:: Material provided ::
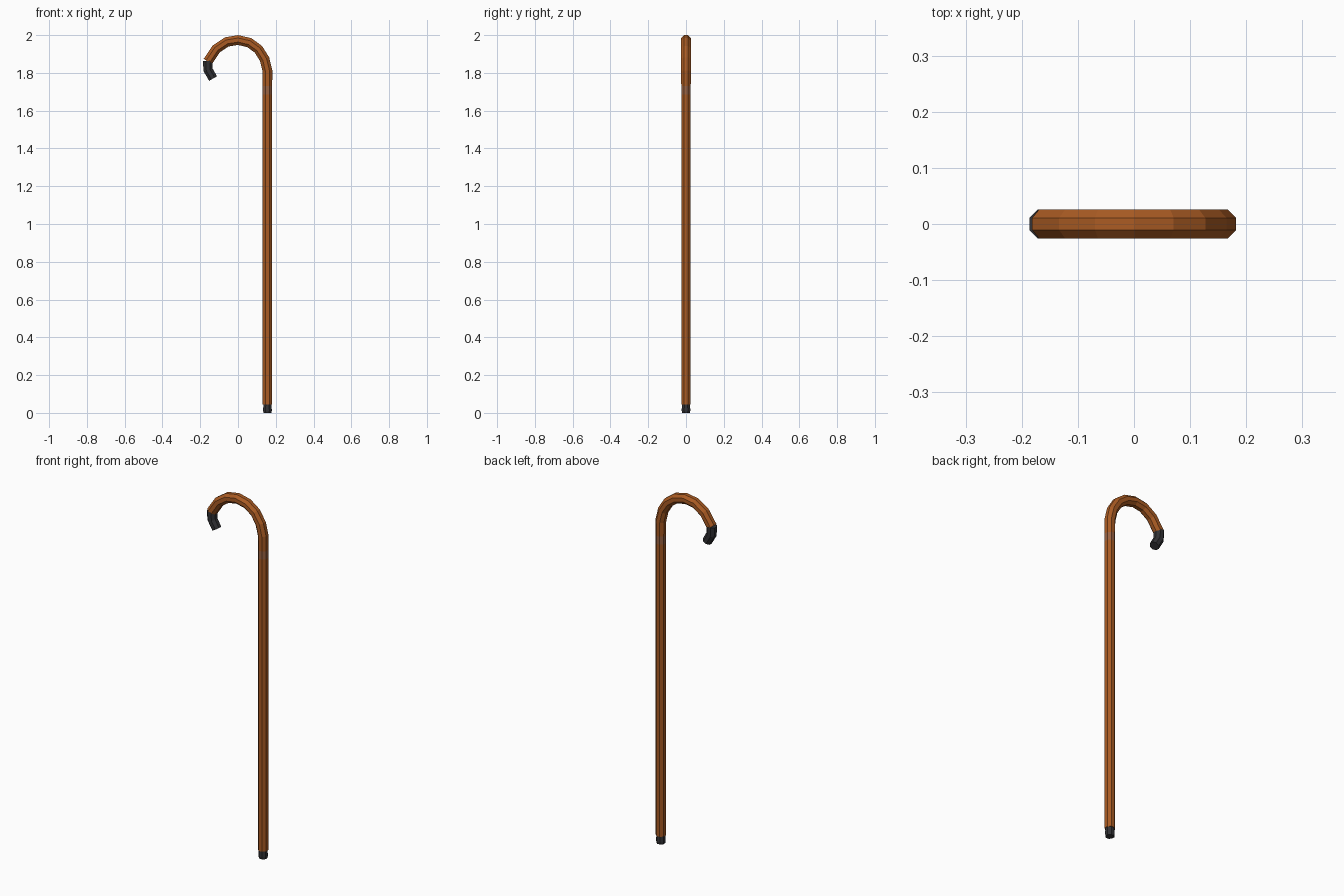
import bpy, bmesh, math
from mathutils import Vector

if "Cube" in bpy.data.objects:
    bpy.data.objects.remove(bpy.data.objects["Cube"])

SIDES = 8


def material(name, rgb):
    m = bpy.data.materials.new(name)
    m.diffuse_color = (*rgb, 1)
    m.use_nodes = True
    m.node_tree.nodes["Principled BSDF"].inputs["Base Color"].default_value = m.diffuse_color
    return m


wood = material("orange brown wood", (0.40, 0.105, 0.017))
worn = material("worn wood", (0.33, 0.125, 0.055))
rubber = material("dark rubber", (0.032, 0.032, 0.036))


def tube(name, path, radii, mats, band=()):
    """Octagonal tube along (x, z) points; segments in band use the second material."""
    pts = [Vector((x, 0, z)) for x, z in path]
    bm = bmesh.new()
    rings = []
    for i, p in enumerate(pts):
        a = (p - pts[i - 1]).normalized() if i else (pts[1] - p).normalized()
        b = (pts[i + 1] - p).normalized() if i < len(pts) - 1 else a
        t = (a + b).normalized()
        side = Vector((t.z, 0, -t.x))          # outward in the plane of the hook
        r = radii[i] / math.cos(math.pi / SIDES)
        ring = []
        for k in range(SIDES):
            ang = 2 * math.pi * (k + 0.5) / SIDES
            ring.append(bm.verts.new(p + side * (r * math.cos(ang))
                                     + Vector((0, r * math.sin(ang), 0))))
        rings.append(ring)
    for i in range(len(rings) - 1):
        for k in range(SIDES):
            n = (k + 1) % SIDES
            f = bm.faces.new((rings[i][k], rings[i][n], rings[i + 1][n], rings[i + 1][k]))
            f.material_index = 1 if i in band else 0
    bm.faces.new(rings[0][::-1])
    bm.faces.new(rings[-1])
    bmesh.ops.recalc_face_normals(bm, faces=bm.faces)
    me = bpy.data.meshes.new(name)
    bm.to_mesh(me)
    bm.free()
    for m in mats:
        me.materials.append(m)
    ob = bpy.data.objects.new(name, me)
    bpy.context.collection.objects.link(ob)
    return ob


X = 0.156   # shaft axis
R = 0.025

# Straight shaft, worn band and bent handle in one piece
body = [(X, 0.045), (X, 1.685), (X, 1.73), (X, 1.81), (0.141, 1.872), (0.108, 1.925),
        (0.06, 1.96), (0.0, 1.974), (-0.06, 1.964), (-0.115, 1.927), (-0.16, 1.86)]
tube("cane_shaft_and_hook", body, [R] * 3 + [0.026] * (len(body) - 3), [wood, worn], band=(1,))

# Dark grip cap at the end of the hook
tube("hook_tip", [(-0.16, 1.864), (-0.158, 1.815), (-0.132, 1.77)],
     [0.0262, 0.025, 0.024], [rubber])

# Rubber foot, slightly waisted
tube("foot", [(X, 0.0), (X, 0.012), (X, 0.048)], [0.021, 0.023, 0.0215], [rubber])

:: Task objective ::
Locate the word "tube" in the records and collect each line it appears in.

:: Exercise result ::
def tube(name, path, radii, mats, band=()):
    """Octagonal tube along (x, z) points; segments in band use the second material."""
tube("cane_shaft_and_hook", body, [R] * 3 + [0.026] * (len(body) - 3), [wood, worn], band=(1,))
tube("hook_tip", [(-0.16, 1.864), (-0.158, 1.815), (-0.132, 1.77)],
tube("foot", [(X, 0.0), (X, 0.012), (X, 0.048)], [0.021, 0.023, 0.0215], [rubber])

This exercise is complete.